We got talking a few years ago, how can we create something every other year on non Solheim Cup years that really gives the world a chance to see the world in the ladies professional world era. Not necessarily follow what the men do or what’s been done in the past. So starting in July next year we’re starting a new tournament called the International Crown and the basics of the International Crown is at the end of this season, we’re going to take the four best golfers from ever country and add their Rolex World Ranking together and that gives you a country rank. And the best eight-ranked countries get into the International Crown. Over the course of four days, four players per country, we’re going to see who is the best female golfing country in the world.

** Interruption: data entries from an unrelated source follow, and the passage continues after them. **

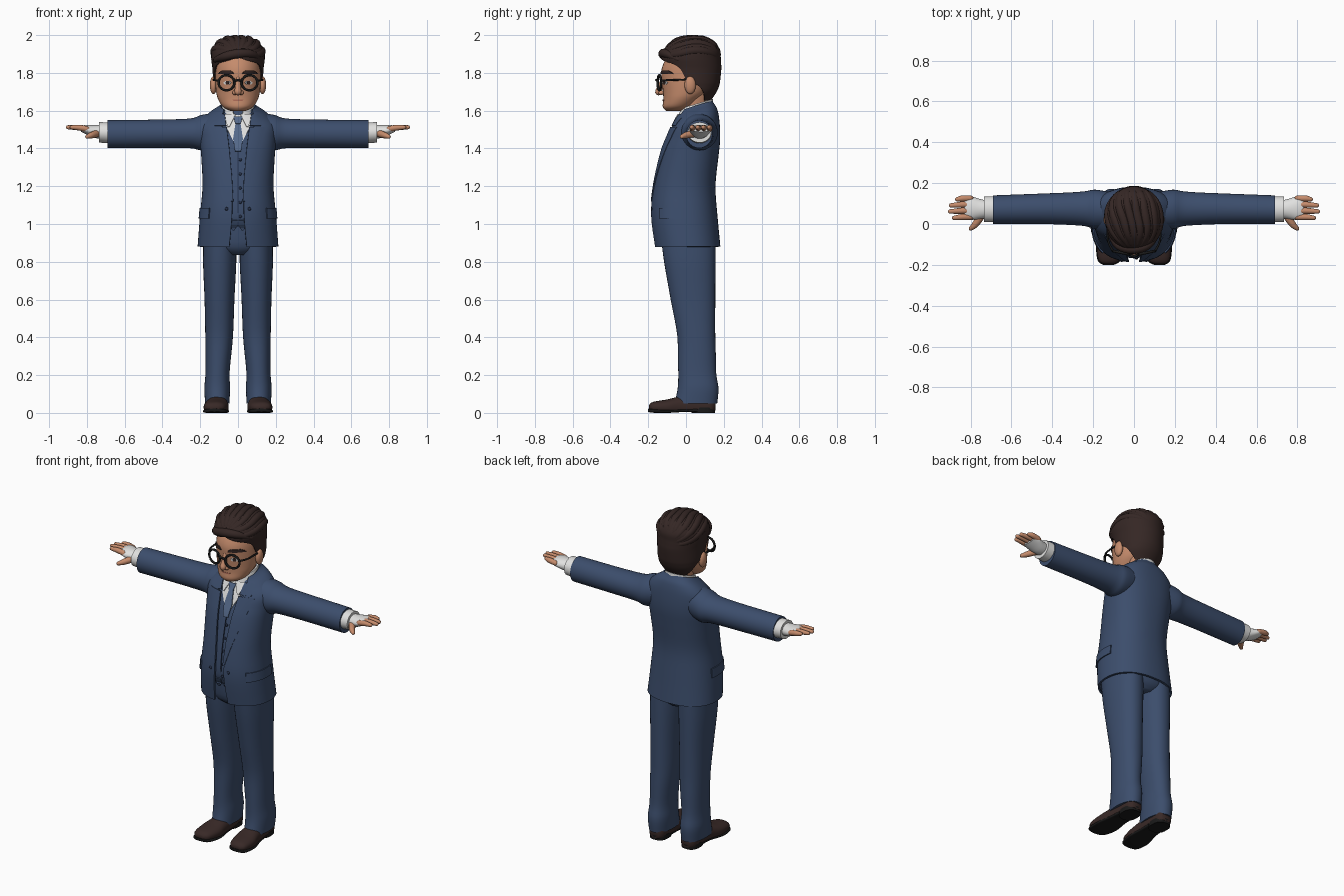
import bpy
import bmesh
from math import sin, cos, radians, pi, copysign
from mathutils import Vector
from mathutils.bvhtree import BVHTree

default_cube = bpy.data.objects.get("Cube")
if default_cube:
    bpy.data.objects.remove(default_cube, do_unlink=True)


def material(name, *rgb):
    mat = bpy.data.materials.new(name)
    mat.use_nodes = True
    mat.diffuse_color = (*rgb, 1)
    mat.node_tree.nodes["Principled BSDF"].inputs["Base Color"].default_value = (*rgb, 1)
    return mat


suit = material("suit blue", 0.045, 0.075, 0.15)
navy = material("dark navy", 0.02, 0.032, 0.07)
tie_blue = material("tie blue", 0.09, 0.14, 0.25)
white = material("shirt white", 0.75, 0.75, 0.74)
skin = material("skin", 0.56, 0.26, 0.15)
lip = material("lip", 0.4, 0.14, 0.09)
brown = material("hair brown", 0.035, 0.02, 0.018)
leather = material("shoe leather", 0.04, 0.022, 0.02)
black = material("frame black", 0.01, 0.01, 0.01)


def finish(name, bm, mat, thick=0):
    """Turn a bmesh into a smooth object, optionally with wall thickness."""
    bmesh.ops.recalc_face_normals(bm, faces=bm.faces)
    mesh = bpy.data.meshes.new(name)
    bm.to_mesh(mesh)
    bm.free()
    obj = bpy.data.objects.new(name, mesh)
    bpy.context.collection.objects.link(obj)
    if thick:
        mod = obj.modifiers.new("thickness", "SOLIDIFY")
        mod.thickness, mod.offset = thick, 0
        bpy.context.view_layer.update()
        baked = bpy.data.meshes.new_from_object(
            obj.evaluated_get(bpy.context.evaluated_depsgraph_get()))
        obj.modifiers.clear()
        obj.data = baked
    obj.data.materials.clear()
    obj.data.materials.append(mat)
    obj.data.polygons.foreach_set("use_smooth", [True] * len(obj.data.polygons))
    obj.data.set_sharp_from_angle(angle=radians(45))
    return obj


def smooth_rows(rows, steps):
    """Catmull-Rom interpolation between rows of numbers."""
    out = []
    for i in range(len(rows) - 1):
        a, b, c, d = (rows[min(max(k, 0), len(rows) - 1)] for k in range(i - 1, i + 3))
        for s in range(steps):
            t = s / steps
            out.append([q + t * (r - p + t * (2 * p - 5 * q + 4 * r - s4 + t * (3 * (q - r) + s4 - p))) / 2
                        if abs(q - r) > 1e-6 else q for p, q, r, s4 in zip(a, b, c, d)])
    return out + [list(rows[-1])]


def loft(name, mat, rings, axis="z", n=2, seg=36, side=1, thick=0, warp=None, steps=4):
    """Skin over (along, centre a, centre b, radius a, radius b[, arc start[, arc end]])."""
    bm = bmesh.new()
    rows, is_open = [], len(rings[0]) > 5
    for r in smooth_rows(rings, steps):
        a0 = max(r[5], 0) if is_open else 0
        a1 = r[6] if len(r) > 6 else 360 - a0
        row = []
        for k in range(seg + is_open):
            ang = radians(a0 + (a1 - a0) * k / seg)
            s, c = (copysign(abs(v) ** (2 / n), v) for v in (sin(ang), cos(ang)))
            a, b, t = r[1] + r[3] * s, r[2] - r[4] * c, r[0]
            co = Vector({"z": (a, b, t), "x": (t, a, b), "y": (a, t, b)}[axis])
            if warp:
                co = warp(co)
            co.x *= side
            row.append(bm.verts.new(co))
        rows.append(row)
    for lo, hi in zip(rows, rows[1:]):
        for k in range(seg):
            j = (k + 1) % len(lo)
            bm.faces.new((lo[k], lo[j], hi[j], hi[k]))
    if not is_open:
        bm.faces.new(rows[0])
        bm.faces.new(rows[-1])
    return finish(name, bm, mat, thick)


def tube(name, mat, points, side=1):
    """Rounded tapered tube through (x, y, z, radius) points."""
    bm = bmesh.new()
    path = smooth_rows(points, 4)
    # rounded end caps as extra shrinking rings
    centres = [Vector(p[:3]) for p in path]
    radii = [p[3] for p in path]
    d0, d1 = (centres[0] - centres[1]).normalized(), (centres[-1] - centres[-2]).normalized()
    caps = [(0.6, 0.8), (0.95, 0.3)]
    head_caps = [(centres[0] + d0 * radii[0] * f, radii[0] * g) for f, g in reversed(caps)]
    tail_caps = [(centres[-1] + d1 * radii[-1] * f, radii[-1] * g) for f, g in caps]
    full = head_caps + list(zip(centres, radii)) + tail_caps
    rows = []
    for i, (c, rad) in enumerate(full):
        d = full[min(i + 1, len(full) - 1)][0] - full[max(i - 1, 0)][0]
        ref = Vector((0.3, 0.2, 1)) if abs(d.normalized().z) < 0.8 else Vector((1, 0.2, 0))
        u = d.cross(ref).normalized()
        v = d.cross(u).normalized()
        row = [c + rad * (u * cos(k * pi / 6) + v * sin(k * pi / 6)) for k in range(12)]
        rows.append([bm.verts.new((p.x * side, p.y, p.z)) for p in row])
    for lo, hi in zip(rows, rows[1:]):
        for k in range(12):
            bm.faces.new((lo[k], lo[k - 1], hi[k - 1], hi[k]))
    bm.faces.new(rows[0])
    bm.faces.new(rows[-1])
    return finish(name, bm, mat)


def ball(name, mat, co, size, side=1):
    bm = bmesh.new()
    bmesh.ops.create_uvsphere(bm, u_segments=20, v_segments=12, radius=1)
    for v in bm.verts:
        v.co = Vector([c + s * p for c, s, p in zip(co, size, v.co)])
        v.co.x *= side
    return finish(name, bm, mat)


def surface(obj):
    return BVHTree.FromPolygons([v.co for v in obj.data.vertices],
                                [p.vertices for p in obj.data.polygons])


def front_y(target, x, z):
    hit = target.ray_cast(Vector((x, -1, z)), Vector((0, 1, 0)))[0]
    return (hit or target.find_nearest(Vector((x, -0.18, z)))[0]).y


def panel(name, mat, target, rows, lift, side=1, thick=0.006):
    """Thin plate of (z, x start, x end) rows laid on the front of a surface."""
    bm = bmesh.new()
    grid = []
    for a, b in zip(rows, rows[1:]):
        for s in range(5):
            z, x0, x1 = (p + (q - p) * s / 4 for p, q in zip(a, b))
            xs = [x0 + (x1 - x0) * k / 4 for k in range(5)]
            grid.append([bm.verts.new((x * side, front_y(target, x, z) - lift, z)) for x in xs])
    for lo, hi in zip(grid, grid[1:]):
        for k in range(4):
            bm.faces.new((lo[k], lo[k + 1], hi[k + 1], hi[k]))
    bmesh.ops.remove_doubles(bm, verts=bm.verts, dist=1e-5)
    return finish(name, bm, mat, thick)


def neck_tilt(co):
    co.z += (co.y - 0.06) * 0.32 * min(1, max(0, (co.z - 1.42) / 0.16))
    return co


SIDES = (("left", 1), ("right", -1))

# Jacket, open down the front, over a closed waistcoat body
torso = [(0.88, 0, 0.008, 0.208, 0.168, 10), (1.05, 0, -0.01, 0.195, 0.17, 7),
         (1.2, 0, -0.008, 0.182, 0.158, 8), (1.35, 0, 0.015, 0.188, 0.15, 12),
         (1.45, 0, 0.035, 0.196, 0.14, 17), (1.53, 0, 0.045, 0.195, 0.125, 22),
         (1.58, 0, 0.05, 0.15, 0.108, 30), (1.61, 0, 0.05, 0.105, 0.092, 45),
         (1.625, 0, 0.05, 0.088, 0.085, 52)]
loft("jacket", suit, torso, n=2.3, seg=56, thick=0.012, warp=neck_tilt)
inner = [(max(z, 0.985), cx, cy, rx - 0.014, ry - 0.014) for z, cx, cy, rx, ry, g in torso]
vest = loft("waistcoat", suit, inner, n=2.3, seg=56, warp=neck_tilt)
body = surface(vest)

# Shirt front, tie and waistcoat details
panel("shirt_front", white, body, [(1.575, -0.075, 0.075), (1.5, -0.056, 0.056), (1.41, -0.01, 0.01)], 0.003)
panel("tie_blade", tie_blue, body, [(1.54, -0.012, 0.012), (1.45, -0.026, 0.026), (1.385, -0.016, 0.016)], 0.01)
panel("tie_knot", tie_blue, body, [(1.568, -0.024, 0.024), (1.53, -0.014, 0.014)], 0.016)
panel("waistcoat_seam", navy, body, [(1.385, -0.002, 0.002), (0.99, -0.002, 0.002)], 0.003)
for i in range(5):
    z = 1.04 + 0.075 * i
    ball(f"waistcoat_button_{i}", navy, (0.012, front_y(body, 0.012, z) - 0.004, z), (0.008, 0.005, 0.008))
loft("shirt_collar", white, [(1.56, 0, 0.045, 0.092, 0.097, 10), (1.6, 0, 0.05, 0.083, 0.09, 14),
                             (1.637, 0, 0.055, 0.077, 0.082, 22)], thick=0.01, warp=neck_tilt)
panel("breast_pocket_square", white, body, [(1.412, 0.112, 0.165), (1.4, 0.112, 0.16)], 0.019)

for tag, s in SIDES:
    panel(f"{tag}_waistcoat_point", suit, body, [(1.02, 0.002, 0.05), (0.99, 0.004, 0.045), (0.965, 0.02, 0.028)], 0.002, s)
    panel(f"{tag}_collar_point", white, body, [(1.58, 0.012, 0.075), (1.515, 0.045, 0.055)], 0.014, s)
    panel(f"{tag}_jacket_collar", suit, body, [(1.58, 0.07, 0.115), (1.52, 0.062, 0.13)], 0.021, s)
    panel(f"{tag}_lapel", suit, body, [(1.512, 0.06, 0.148), (1.4, 0.046, 0.118), (1.25, 0.032, 0.072),
                                       (1.12, 0.025, 0.036)], 0.021, s, 0.009)
    ball(f"{tag}_jacket_button", navy, (0.06, front_y(body, 0.06, 1.08) - 0.02, 1.08), (0.009, 0.006, 0.009), s)
    loft(f"{tag}_pocket_flap", suit, [(1.03, 0, -0.01, 0.204, 0.179, 46, 102), (1.085, 0, -0.01, 0.199, 0.177, 46, 102)],
         n=2.3, seg=16, side=s, thick=0.009)

    # Sleeve, cuff and hand
    loft(f"{tag}_sleeve", suit, [(0.1, 0.065, 1.5, 0.088, 0.09), (0.19, 0.072, 1.484, 0.096, 0.094),
                                 (0.25, 0.075, 1.48, 0.084, 0.079), (0.4, 0.075, 1.478, 0.076, 0.075),
                                 (0.69, 0.07, 1.476, 0.07, 0.074)], "x", side=s)
    loft(f"{tag}_shirt_cuff", white, [(0.67, 0.072, 1.482, 0.064, 0.056), (0.735, 0.072, 1.485, 0.062, 0.054)], "x", side=s)
    loft(f"{tag}_palm", white, [(0.72, 0.072, 1.487, 0.042, 0.036), (0.76, 0.074, 1.49, 0.05, 0.034),
                                (0.8, 0.078, 1.499, 0.058, 0.026), (0.83, 0.08, 1.504, 0.054, 0.016)], "x", side=s)
    for finger, y, tip in (("index", 0.034, 0.88), ("middle", 0.065, 0.9), ("ring", 0.095, 0.895), ("little", 0.125, 0.865)):
        tube(f"{tag}_{finger}_finger", skin, [(0.8, y, 1.503, 0.015), (0.84, y, 1.51, 0.0155), (tip, y - 0.004, 1.512, 0.011)], s)
    tube(f"{tag}_thumb", skin, [(0.745, 0.045, 1.48, 0.02), (0.775, 0.0, 1.47, 0.017), (0.798, -0.022, 1.462, 0.011)], s)

    # Trouser leg and shoe
    loft(f"{tag}_trouser_leg", suit, [(0.05, 0.11, 0.052, 0.064, 0.113), (0.13, 0.11, 0.064, 0.068, 0.108),
                                      (0.22, 0.108, 0.059, 0.064, 0.1), (0.4, 0.1, 0.055, 0.073, 0.1),
                                      (0.6, 0.098, 0.037, 0.079, 0.118), (0.8, 0.097, 0.02, 0.088, 0.136),
                                      (0.95, 0.095, 0.01, 0.088, 0.145)], n=2.2, side=s)
    loft(f"{tag}_shoe_upper", leather, [(-0.197, 0.124, 0.028, 0.024, 0.012), (-0.175, 0.122, 0.03, 0.052, 0.028),
                                        (-0.1, 0.116, 0.03, 0.066, 0.041), (-0.03, 0.11, 0.035, 0.058, 0.053),
                                        (0.06, 0.107, 0.04, 0.052, 0.058), (0.13, 0.107, 0.04, 0.048, 0.05),
                                        (0.155, 0.107, 0.04, 0.03, 0.03)], "y", n=2.3, side=s,
         warp=lambda co: Vector((co.x, co.y, max(co.z, 0.012))))
    loft(f"{tag}_sole", black, [(-0.2, 0.124, 0.014, 0.026, 0.008), (-0.178, 0.122, 0.011, 0.056, 0.01),
                                (-0.1, 0.116, 0.008, 0.069, 0.008), (-0.01, 0.11, 0.013, 0.055, 0.008),
                                (0.06, 0.107, 0.014, 0.052, 0.01)], "y", n=4, side=s)
    loft(f"{tag}_heel", black, [(0, 0.107, 0.092, 0.052, 0.062), (0.028, 0.107, 0.092, 0.052, 0.064)], n=2.5, side=s, steps=1)
loft("trouser_seat", suit, [(0.835, 0, 0.015, 0.06, 0.1), (0.88, 0, 0.012, 0.17, 0.138), (0.99, 0, 0.005, 0.18, 0.145)], n=2.3)

# Neck and head
loft("neck", skin, [(1.5, 0, 0.05, 0.07, 0.07), (1.6, 0, 0.05, 0.068, 0.07), (1.7, 0, 0.05, 0.08, 0.085)])
head = loft("head", skin, [(1.598, 0, -0.055, 0.04, 0.05), (1.62, 0, -0.045, 0.08, 0.078), (1.66, 0, -0.02, 0.105, 0.1),
                           (1.7, 0, 0.0, 0.116, 0.122), (1.76, 0, 0.01, 0.121, 0.138), (1.82, 0, 0.015, 0.121, 0.144),
                           (1.88, 0, 0.025, 0.113, 0.128), (1.94, 0, 0.03, 0.07, 0.08)])
face = surface(head)
tube("nose", skin, [(0, -0.118, 1.775, 0.012), (0, -0.132, 1.735, 0.015), (0, -0.145, 1.7, 0.019)])
panel("mouth", lip, face, [(1.659, -0.03, 0.03), (1.652, -0.024, 0.024)], 0.001, thick=0.004)
tube("glasses_bridge", black, [(-0.02, -0.15, 1.755, 0.006), (0, -0.158, 1.762, 0.006), (0.02, -0.15, 1.755, 0.006)])
for tag, s in SIDES:
    ball(f"{tag}_nostril", skin, (0.017, -0.131, 1.695), (0.013, 0.015, 0.012), s)
    ball(f"{tag}_ear", skin, (0.13, 0.022, 1.735), (0.019, 0.03, 0.047), s)
    panel(f"{tag}_eye", white, face, [(1.758, 0.045, 0.065), (1.748, 0.035, 0.077), (1.738, 0.045, 0.067)], 0.002, s, 0.004)
    panel(f"{tag}_iris", brown, face, [(1.758, 0.051, 0.061), (1.748, 0.046, 0.066), (1.738, 0.051, 0.061)], 0.004, s, 0.004)
    panel(f"{tag}_eyebrow", brown, face, [(1.812, 0.04, 0.085), (1.803, 0.026, 0.098), (1.794, 0.022, 0.104)], 0.005, s)
    ring = [(0.061 + 0.042 * cos(k * pi / 8), -0.15 + 0.018 * (cos(k * pi / 8) + 1) / 2,
             1.748 + 0.04 * sin(k * pi / 8), 0.0065) for k in range(17)]
    tube(f"{tag}_glasses_rim", black, ring, s)
    tube(f"{tag}_glasses_temple", black, [(0.104, -0.13, 1.76, 0.006), (0.127, -0.08, 1.762, 0.005), (0.131, 0.02, 1.765, 0.005)], s)

# Hair cap with an open face, plus swept locks that follow it
hair = loft("hair_cap", brown, [(1.655, 0, 0.06, 0.085, 0.068, 122), (1.7, 0, 0.055, 0.116, 0.103, 110),
                                (1.735, 0, 0.048, 0.125, 0.124, 96), (1.76, 0, 0.043, 0.128, 0.134, 74),
                                (1.82, 0, 0.035, 0.131, 0.148, 65), (1.85, 0, 0.03, 0.135, 0.152, 48),
                                (1.88, 0, 0.025, 0.138, 0.155, 3), (1.92, 0, 0.03, 0.134, 0.147, 0),
                                (1.96, 0, 0.035, 0.106, 0.113, 0), (1.982, 0, 0.035, 0.066, 0.07, 0),
                                (1.99, 0, 0.035, 0.002, 0.002, 0)], seg=48, thick=0.008)
scalp = surface(hair)
core = Vector((0, 0.035, 1.89))
for i in range(8):
    roll = radians(-77 + 22 * i)
    lock = []
    for k in range(8):
        t = radians(18 + 21 * k)
        twist = roll + 0.25 * cos(t)
        d = Vector((sin(t) * sin(twist), -cos(t), sin(t) * cos(twist) - 0.25 * max(0, -cos(t)))).normalized()
        hit = scalp.ray_cast(core + d * 0.5, -d)[0]
        lock.append((*(hit - d * 0.016), 0.013 + 0.011 * sin(t)))
    tube(f"hair_lock_{i}", brown, lock)
tube("fringe_sweep", brown, [(-0.118, -0.045, 1.868, 0.014), (-0.075, -0.105, 1.885, 0.022), (0, -0.122, 1.902, 0.025),
                             (0.07, -0.1, 1.9, 0.022), (0.118, -0.04, 1.872, 0.013)])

And we’ll do that every other year starting in 2014. I think people will be surprised how much depth there is and how hard it is to get into the event. And the good news is that I don’t decide the four, there’s no sanctioning body who decides the countries. Players and countries get in by their own merit. And it can change every two years. If a country gets much stronger and kicks another country out because of the Rolex Rankings so be it. It’s an event idea that I think can really stand the test of time and it gives us a chance to introduce the incredible talent from all different parts of the world.
A lot of differences about it. There are no coaches or caption. The players will get together and decide who plays with who and who will play in singles matches. It should be a lot of fun and it will be different. If you can imagine eight countries wearing their own flags, singing their own anthems, playing for their own country, it should be great television and in person view.
It’ll be played at Caves Valley outside of Baltimore in 2014 and at Rich Harvest Farms in Chicago in 2016. And people ask when will we hit the road with it. We want to play it in the middle of the year, not in November or December when no one is thinking about golf and in the middle of the season, most of the world’s best golfers are in the U.S. to get them started. Eight years or so down the road I believe we’ll see it being played on different continents. But to get started we wanted to make sure we made it convenient for the best players to play in it and not skip events in the process of doing so.
Q. Stacy you’re one of three American winners on Tour this year and you were the first American since 1994 to win Player of the Year. Do you feel like you’re still carrying the flag for the USA?
STACY LEWIS: I mean the last few years it’s felt like that and I talked to Mike before the final round last week and said I felt like I was playing in the International Crown. We had every country represented there in the top 10. It’s just what the Tour is. We’re international which is really cool. I think we need to get some of the Americans up there and winning more tournaments and I think that will help everybody. But I’m doing what I can to keep winning tournaments.